Please contact Ingo Bischoff. He needs remedial coursework in your “school” of economic thought. While I find myself in disagreement with some concepts for which you are well known (for instance the fallacious monetary theories behind real bills), I often find myself in agreement with you on more traditional topics. It is to these that I refer here.
I quote from the above commentary:
“Many a gold bug has the wrong strategy. He buys high and sells low. He cannot kick the bad habit. He should buy low and sell high.”
In reading this statement (as well as the general tone of your commentary) it seems you are quite comfortable with the idea that gold has a price.

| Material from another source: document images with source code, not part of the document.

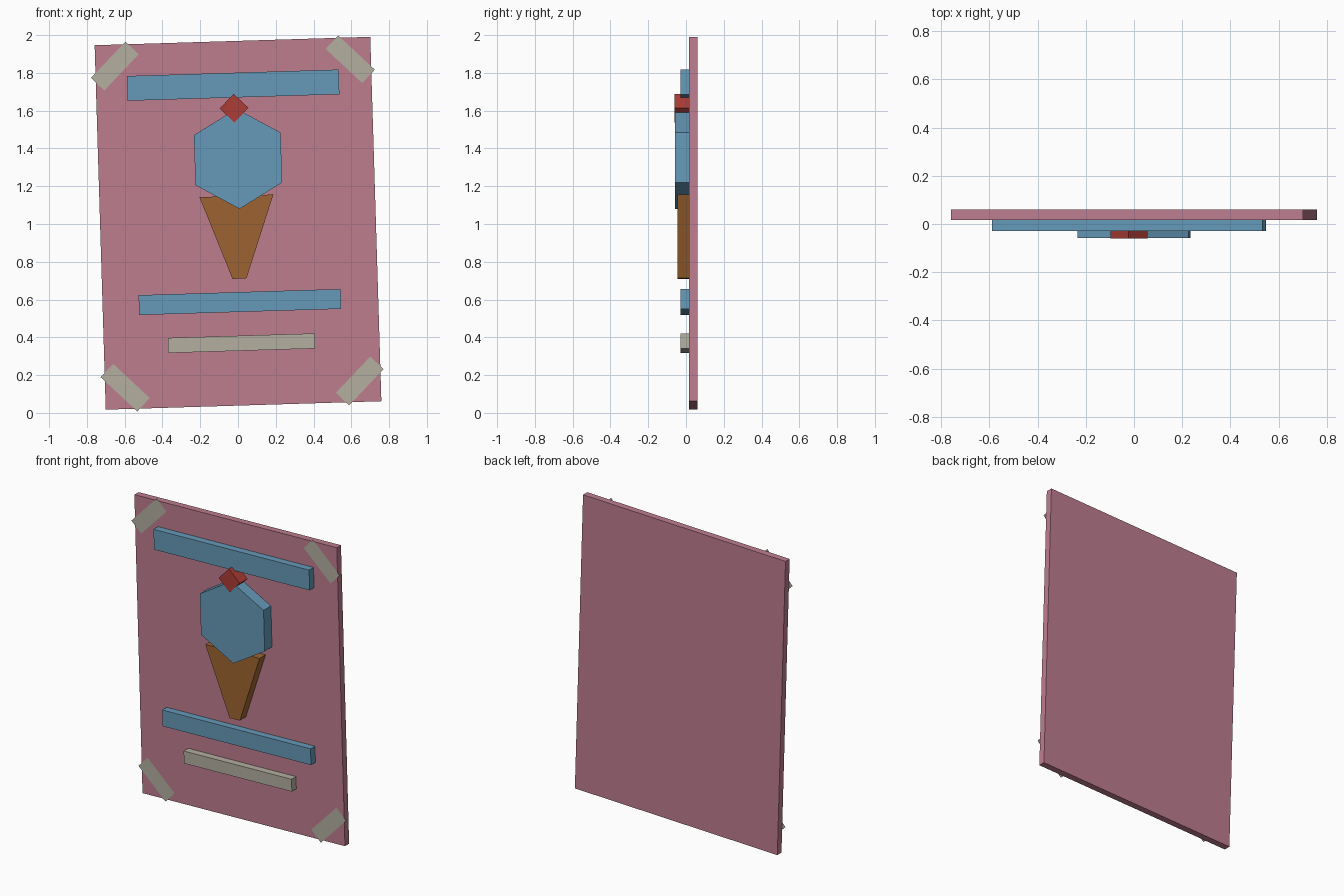
import bpy, bmesh, math

if "Cube" in bpy.data.objects:
    bpy.data.objects.remove(bpy.data.objects["Cube"])

TILT = 0.0305          # whole sign leans slightly anticlockwise
BOARD_FRONT = 0.017


def srgb(r, g, b):
    return [((c / 255 + 0.055) / 1.055) ** 2.4 for c in (r, g, b)] + [1]


def material(name, *rgb):
    m = bpy.data.materials.new(name)
    m.diffuse_color = srgb(*rgb)
    m.use_nodes = True
    m.node_tree.nodes["Principled BSDF"].inputs["Base Color"].default_value = m.diffuse_color
    return m


PINK = material("dusty_pink", 190, 125, 143)
BLUE = material("soft_blue", 102, 154, 185)
BROWN = material("waffle_brown", 157, 100, 49)
RED = material("cherry_red", 172, 60, 53)
BEIGE = material("paper_beige", 180, 175, 160)


def slab(name, outline, front, back, mat):
    """Extrude an (x, z) outline from front y to back y; flat sheet if back is None."""
    bm = bmesh.new()
    face = bm.faces.new([bm.verts.new((x, front, z)) for x, z in outline])
    if back is not None:
        rim = bmesh.ops.extrude_face_region(bm, geom=[face], use_keep_orig=True)
        moved = [v for v in rim["geom"] if isinstance(v, bmesh.types.BMVert)]
        bmesh.ops.translate(bm, verts=moved, vec=(0, back - front, 0))
        bmesh.ops.recalc_face_normals(bm, faces=bm.faces)
    elif face.normal.y > 0 or (face.normal_update() or face.normal.y > 0):
        face.normal_flip()
    mesh = bpy.data.meshes.new(name)
    bm.to_mesh(mesh)
    bm.free()
    mesh.materials.append(mat)
    ob = bpy.data.objects.new(name, mesh)
    bpy.context.collection.objects.link(ob)
    return ob


def rect(cx, cz, length, width, angle):
    c, s = math.cos(angle), math.sin(angle)
    corners = [(-1, -1), (1, -1), (1, 1), (-1, 1)]
    return [(cx + c * a * length / 2 - s * b * width / 2,
             cz + s * a * length / 2 + c * b * width / 2) for a, b in corners]


def polygon(cx, cz, radius, sides):
    steps = [TILT + math.pi / 2 + i * math.tau / sides for i in range(sides)]
    return [(cx + radius * math.cos(t), cz + radius * math.sin(t)) for t in steps]


# Backing board
slab("board", rect(0, 1.004, 1.46, 1.93, TILT), BOARD_FRONT, 0.06, PINK)

# Raised bars
for name, x, z, length, width, mat in [
        ("title_bar", -0.026, 1.735, 1.122, 0.131, BLUE),
        ("text_bar", 0.01, 0.587, 1.07, 0.105, BLUE),
        ("small_bar", 0.0185, 0.369, 0.778, 0.08, BEIGE)]:
    slab(name, rect(x, z, length, width, TILT), -0.029, BOARD_FRONT, mat)

# Ice cream: cone, scoop and cherry
cone = [(-0.204, 1.142), (-0.029, 0.709), (0.045, 0.713), (0.187, 1.156)]
slab("cone", cone, -0.045, BOARD_FRONT, BROWN)
slab("scoop", polygon(0, 1.345, 0.265, 6), -0.059, BOARD_FRONT, BLUE)
slab("cherry", polygon(-0.021, 1.613, 0.076, 4), -0.0605, BOARD_FRONT, RED)

# Flat tape strips over the corners
for name, x, z, degrees in [
        ("tape_top_left", -0.652, 1.836, 46.5),
        ("tape_top_right", 0.594, 1.872, -43),
        ("tape_bottom_left", -0.597, 0.134, -43),
        ("tape_bottom_right", 0.644, 0.169, 46.5)]:
    slab(name, rect(x, z, 0.265, 0.097, math.radians(degrees)),
         BOARD_FRONT - 0.003, None, BEIGE)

Of course, I am also comfortable with this idea as well. I see the price quoted 24 hours a day in such places as, well…this site, for example.
Please sit down before reading the next statement: Mr. Bischoff believes gold has no price. Yes, I too am flabbergasted by his statement. However, approach him with caution on this, as he can turn verbally abusive when he finds he has no logical response to his beliefs of fantasy…but again, I repeat myself.
And to a second point from your commentary:
“At this point the Friedmanite bunk was announced by professors who were the beneficiaries of the purge of old-line economists at American universities that a "weak" currency is boon to the country. It makes exports cheap while making imports dear….to see the Friedmanite bunk in the true light of science we need only recall that devaluation always makes the terms of trade of any country deteriorate. The euphoria of exporting more will last only as long as the stockpiles of imported ingredients used by the exporting industry last. Ever after, the country will have to pay more for the imported ingredients and will also get less value for units of its exports…”
I, course, agree completely with your line of reasoning, and have written so before on this subject here at the pages of DB:
I have extracted my earlier comments here:
I will cite only one exchange from the DB thread:
BM: What good is it to an exporting firm to have a week currency, when most of the inputs to production (commodities) have global prices?
IB: What kind of ridiculous statement is that...??? How can you even try to deal with it...???
You can see, Dr. Fekete, that Mr. Bischoff considers your statements on this subject as ridiculous, as you are today saying nothing different than what I wrote several months ago.
Please help him before it is too late.